Human virus vaccine trials begin in UK




Trials of a vaccine that could protect people against the potentially deadly virus that causes the COVID-19 disease are set to begin in the UK.

Clinical teams at the University of Oxford's Jenner Institute and Oxford Vaccine Group are working on the vaccine.

Research, which began in January, has now extended to a study involving more than 500 healthy volunteers aged from 18 to 55.

The UK is now the third country raccing to develop a vaccine, joining the US and China in human trials.

"There are not currently any licensed vaccines or specific treatments for COVID-19 but vaccines are the most effective way of controlling outbreaks and the international community has stepped up efforts towards developing one," said Professor Saul Faust, director of the NIHR Southampton Clinical Research Facility at University Hospital Southampton.

"This vaccine aims to turn the virus' most potent weapon, its spikes, against it - raising antibodies that stick to them allowing the immune system to lock on to and destroy the virus." The vaccine is made from a weakened version of a common cold virus (adenovirus) from chimpanzees that has been genetically altered so it is impossible for it to grow in humans.




Global drug manufacturer Roche aims to launch a new coronavirus test next month to detect if people have already recovered from the deadly disease as a new study shows the true global infection toll may be up to 85 times higher than the reported 2.3 million cases.


Drug manufacturer Roche aims to launch a new coronavirus test next month to detect if people have already recovered from the deadly disease - a major step towards ending lockdowns.

Roche says it could make tens of millions of kits by June as they ramp up production of the new tests.

"Roche Diagnostics has been working around the clock to develop a high-quality antibody test," said Geoff Twist, managing director of Roche Diagnostics UK and Ireland.

"We are now collaborating with public health bodies to validate the new antibody test and our aim is to commence a phased rollout across the UK from mid-May."

Antibody tests show who has already had coronavirus and is therefore immune, even those Meanwhile, a new study in the US says the coronavirus infection toll may be far higher than the official tally of 2.3 million.

The frightening study says the actual rates of infection in one US county studied could be between 50 to 85 times higher than reported.

Stanford University used an antibody blood test to estimate how many people had been infected with COVID-19 in the past in Santa Clara County, California.


Other tests, like those performed with nasal swabs or saliva, test for the virus' genetic material, which does not persist long after recovery, as antibodies do.

"We found that there are many, many unidentified cases of people having COVID infection that were never identified with it with a virus test," said Dr Jay Bhattacharya, a professor of medicine at Stanford University and one of the paper's authors.

"It's consistent with findings from around the world that this disease, this epidemic is further along than we thought."

The study estimated that 2.49 per cent to 4.16 per cent of people in Santa Clara Country had been infected with COVID-19 by April 1.

If 50 times more people have had the infection, the death rate could drop by that same factor, putting it "somewhere between 'little worse than the flu' to 'twice as bad as the flu' in terms of case fatality rate," Dr Bhattacharya said.


Meanwhile, it has been revealed that at least 78 COVID-19 vaccines are in development, four of which have reached human trials - two each from the US and China.

The pace of progress has been unprecedented, enabled by a quiet biotech revolution which has smouldered for years, fanned by previous efforts to fast-track vaccines for ebola and SARS.

"It's not a question of how many vaccines will succeed in the laboratory, but which can be brought up to scale," Thomas Breuer, the chief medical officer for GlaxoSmithKline's vaccines business, told the Times.

Johan Van Hoof, global head of vaccines for Johnson & Johnson, said: "The demand will be so high that you will need more than one vaccine coming to the finish line.
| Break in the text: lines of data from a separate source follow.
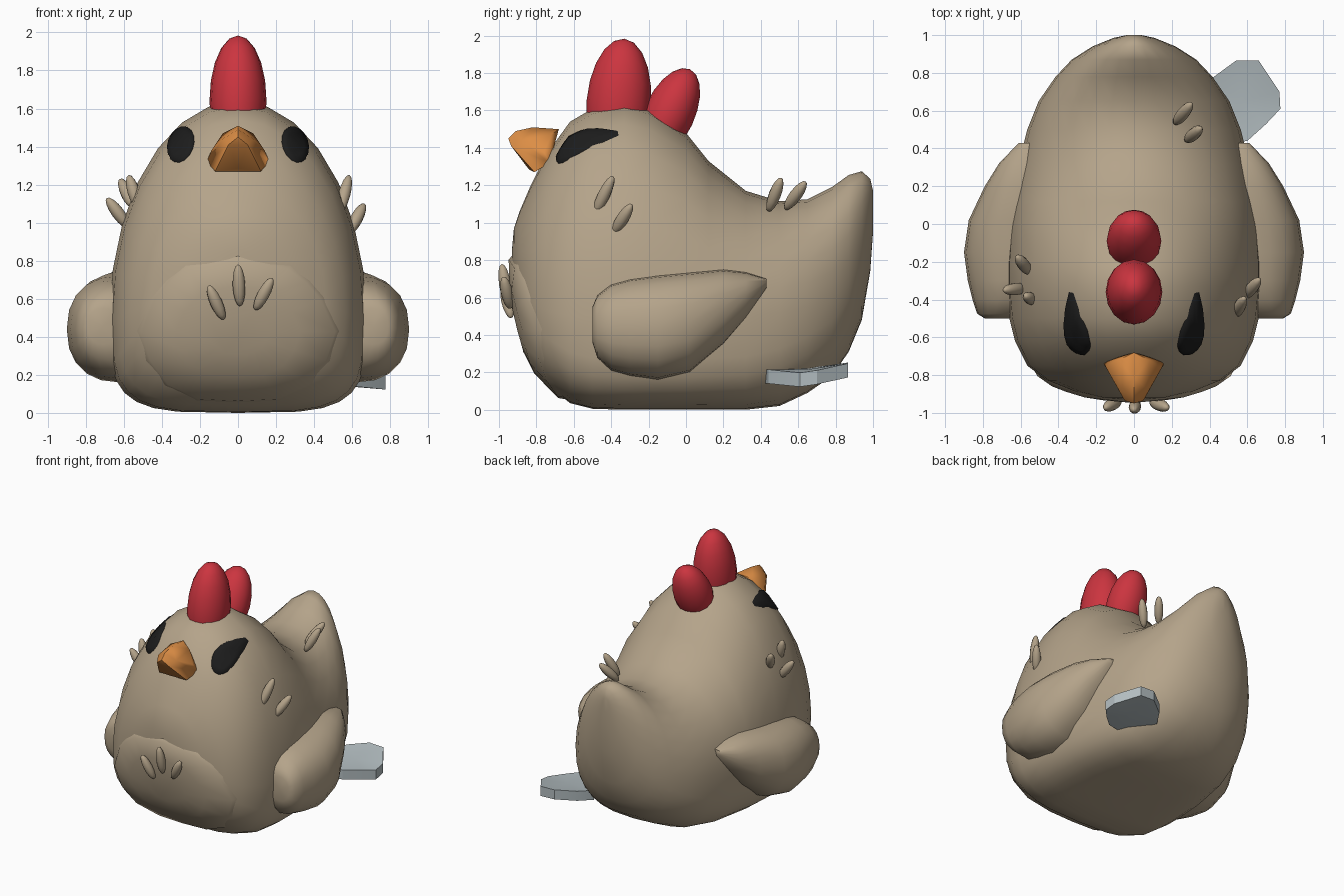
import bpy, bmesh, math
from mathutils import Vector, Matrix
from mathutils.bvhtree import BVHTree

if "Cube" in bpy.data.objects:
    bpy.data.objects.remove(bpy.data.objects["Cube"])


def material(name, rgb):
    m = bpy.data.materials.new(name)
    m.diffuse_color = (*rgb, 1)
    m.use_nodes = True
    m.node_tree.nodes["Principled BSDF"].inputs["Base Color"].default_value = m.diffuse_color
    return m


TAN = material("tan_feather", (0.46, 0.37, 0.255))
RED = material("comb_red", (0.60, 0.035, 0.05))
ORANGE = material("beak_orange", (0.72, 0.27, 0.06))
BLACK = material("eye_black", (0.012, 0.012, 0.012))
GREY = material("pale_grey", (0.45, 0.51, 0.53))


def finish(bm, name, mat, angle=60):
    bmesh.ops.recalc_face_normals(bm, faces=bm.faces)
    me = bpy.data.meshes.new(name)
    bm.to_mesh(me)
    me.materials.append(mat)
    ob = bpy.data.objects.new(name, me)
    bpy.context.collection.objects.link(ob)
    bpy.ops.object.select_all(action='DESELECT')
    ob.select_set(True)
    bpy.context.view_layer.objects.active = ob
    bpy.ops.object.shade_smooth_by_angle(angle=math.radians(angle))
    return ob


def spow(v, n):
    return math.copysign(abs(v) ** (2 / n), v)


def loft(sections, n=28, upper=2.0):
    """Skin rings along y: (y, top, bottom, widest z, centre x, half width, lower exponent)."""
    bm = bmesh.new()
    rings = []
    for y, zt, zb, zw, xc, w, low in sections:
        ring = []
        for i in range(n):
            a = math.tau * i / n
            c, s = math.cos(a), math.sin(a)
            e = upper if s >= 0 else low
            h = zt - zw if s >= 0 else zw - zb
            ring.append(bm.verts.new((xc + w * spow(c, e), y, zw + h * spow(s, e))))
        rings.append(ring)
    for a, b in zip(rings, rings[1:]):
        for i in range(n):
            j = (i + 1) % n
            bm.faces.new((a[i], a[j], b[j], b[i]))
    for ring in (rings[0], rings[-1]):
        mid = sum((v.co for v in ring), Vector()) / n
        tip = bm.verts.new(mid)
        for i in range(n):
            bm.faces.new((ring[i], ring[(i + 1) % n], tip))
    return bm


# Body with head and upturned tail: y, top, bottom, widest z, half width, lower exponent
BODY = [(-.93, .86, .70, .78, .06, 2), (-.92, .97, .58, .75, .17, 2.1),
        (-.89, 1.06, .42, .68, .31, 2.3), (-.83, 1.2, .25, .58, .46, 2.6),
        (-.75, 1.36, .14, .53, .565, 3), (-.62, 1.54, .035, .5, .63, 3.4),
        (-.5, 1.61, .005, .5, .66, 3.8), (-.33, 1.64, 0, .5, .675, 4),
        (-.2, 1.61, 0, .5, .675, 4), (0, 1.48, 0, .5, .66, 4),
        (.12, 1.33, 0, .5, .645, 3.8), (.32, 1.17, 0, .5, .61, 3.6),
        (.5, 1.115, .02, .52, .565, 3.2), (.65, 1.125, .09, .55, .505, 2.8),
        (.78, 1.19, .18, .6, .415, 2.5), (.87, 1.255, .31, .68, .33, 2.3),
        (.94, 1.275, .48, .8, .22, 2.1), (.985, 1.235, .74, .95, .11, 2),
        (1.0, 1.17, .95, 1.06, .04, 2)]
body_bm = loft([(y, t, b, zw, 0, w, e) for y, t, b, zw, w, e in BODY])
finish(body_bm, "body", TAN)
tree = BVHTree.FromBMesh(body_bm)


def patch(name, mat, outline, offset, centre):
    """Drape an outline given in the front view over the body, slightly raised."""
    bm = bmesh.new()
    cx, cz = centre
    rings = []
    for r, off in ((.3, offset), (.6, offset), (.93, offset), (1, -.005)):
        ring = []
        for x, z in outline:
            px, pz = cx + (x - cx) * r, cz + (z - cz) * r
            hit, nor, _, _ = tree.ray_cast(Vector((px, -3, pz)), Vector((0, 1, 0)))
            ring.append(bm.verts.new(hit + nor * off * (1 if nor.y < 0 else -1)))
        rings.append(ring)
    n = len(outline)
    bm.faces.new(rings[0])
    for a, b in zip(rings, rings[1:]):
        for i in range(n):
            j = (i + 1) % n
            bm.faces.new((a[i], a[j], b[j], b[i]))
    return finish(bm, name, mat, 80)


# Raised chest patch
half = [(.28, .78), (.38, .70), (.46, .61), (.54, .43), (.49, .27), (.39, .14), (.22, .06)]
patch("chest_patch", TAN, [(0, .83)] + half + [(0, .05)] + [(-x, z) for x, z in half[::-1]],
      .018, (0, .43))

# Eyes, tilted ovals on the face
for side, label in ((1, "right"), (-1, "left")):
    tilt = math.radians(20)
    pts = []
    for i in range(16):
        a = math.tau * i / 16
        u, v = .068 * math.cos(a), .1 * math.sin(a)
        pts.append((side * (.3 + u * math.cos(tilt) - v * math.sin(tilt)),
                    1.41 + u * math.sin(tilt) + v * math.cos(tilt)))
    patch(label + "_eye", BLACK, pts, .009, (side * .3, 1.41))

# Wings: y, top, bottom, centre x, half thickness
WING = [(-.5, .55, .36, .71, .08), (-.475, .61, .28, .68, .15), (-.4, .67, .21, .64, .215),
        (-.3, .70, .18, .62, .26), (-.15, .72, .16, .62, .28), (.02, .735, .2, .61, .265),
        (.2, .75, .35, .58, .21), (.32, .735, .49, .56, .155), (.43, .70, .65, .55, .06)]
for side, label in ((1, "right"), (-1, "left")):
    finish(loft([(y, t, b, (t + b) / 2, side * x, w, 2.3) for y, t, b, x, w in WING], 20, 2.3),
           label + "_wing", TAN)

# Beak
bm = bmesh.new()
for x, y, z in [(0, -.95, 1.45), (.05, -.935, 1.41), (0, -.91, 1.49), (0, -.82, 1.51),
                (0, -.68, 1.5), (.08, -.72, 1.47), (.08, -.88, 1.44), (.14, -.76, 1.38),
                (.165, -.73, 1.32), (.12, -.81, 1.27), (0, -.84, 1.285)]:
    for s in ((1, -1) if x else (1,)):
        bm.verts.new((s * x, y, z))
bmesh.ops.convex_hull(bm, input=bm.verts)
finish(bm, "beak", ORANGE, 50)


def ellipsoid(name, mat, centre, radii, rot, seg=16, rings=10):
    bm = bmesh.new()
    m = Matrix.Translation(centre) @ rot.to_4x4() @ Matrix.Diagonal((*radii, 1))
    bmesh.ops.create_uvsphere(bm, u_segments=seg, v_segments=rings, radius=1, matrix=m)
    return finish(bm, name, mat)


# Comb lobes, leaning back
for name, c, r, lean in (("front_comb", (0, -.36, 1.64), (.15, .172, .345), -5),
                         ("rear_comb", (0, -.09, 1.58), (.145, .135, .265), -25)):
    ellipsoid(name, RED, c, r, Matrix.Rotation(math.radians(lean), 3, 'X'))

# Loose feather tufts, each from tip to tip
TUFTS = [((-.155, -.975, .67), (-.075, -.935, .49)), ((0, -.985, .78), (.01, -.95, .56)),
         ((.18, -.975, .71), (.09, -.94, .54)),
         ((.585, -.39, 1.25), (.53, -.49, 1.04)), ((.665, -.29, 1.10), (.58, -.39, .94)),
         ((-.575, -.38, 1.25), (-.52, -.41, 1.07)), ((-.62, -.17, 1.23), (-.55, -.26, 1.08)),
         ((-.69, -.35, 1.13), (-.57, -.34, .97)),
         ((.355, .51, 1.24), (.275, .44, 1.06)), ((.305, .64, 1.22), (.215, .53, 1.07))]
for i, (a, b) in enumerate(TUFTS):
    a, b = Vector(a), Vector(b)
    rot = (a - b).to_track_quat('Z', 'Y').to_matrix()
    ellipsoid("feather_%d" % (i + 1), TAN, (a + b) / 2, (.033, .033, (a - b).length / 2), rot, 10, 8)

# Grey slab sticking out at the back right
bm = bmesh.new()
outline = [(.34, .66), (.41, .77), (.54, .865), (.66, .865), (.77, .7), (.775, .61),
           (.7, .53), (.6, .44), (.48, .42)]
loops = []
for drop in (0, .075):
    ring = [bm.verts.new((x, y, .215 + .14 * max(0, y - .6) - .12 * max(0, x - .62) - drop))
            for x, y in outline]
    mid = bm.verts.new((.57, .65, .215 - drop))
    for i, v in enumerate(ring):
        bm.faces.new((v, ring[(i + 1) % len(ring)], mid))
    loops.append(ring)
for i in range(len(outline)):
    j = (i + 1) % len(outline)
    bm.faces.new((loops[0][i], loops[0][j], loops[1][j], loops[1][i]))
finish(bm, "grey_slab", GREY, 30)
One supplier couldn't do the job."


An antibody test cartridge for COVID-19. Picture: AP
An antibody test cartridge for COVID-19. Picture: AP


Johnson & Johnson's ultimate goal is to produce 200 million COVID-19 vaccines a month.

When the trials are done, the final challenge will be creating enough doses to give the world herd immunity.

GlaxoSmithKline, the British drugs giant, said that it would work with its French rival Sanofi on a project that hopes to produce hundreds of millions of doses annually by the end of next year.








Originally published as Human virus vaccine trials begin in UK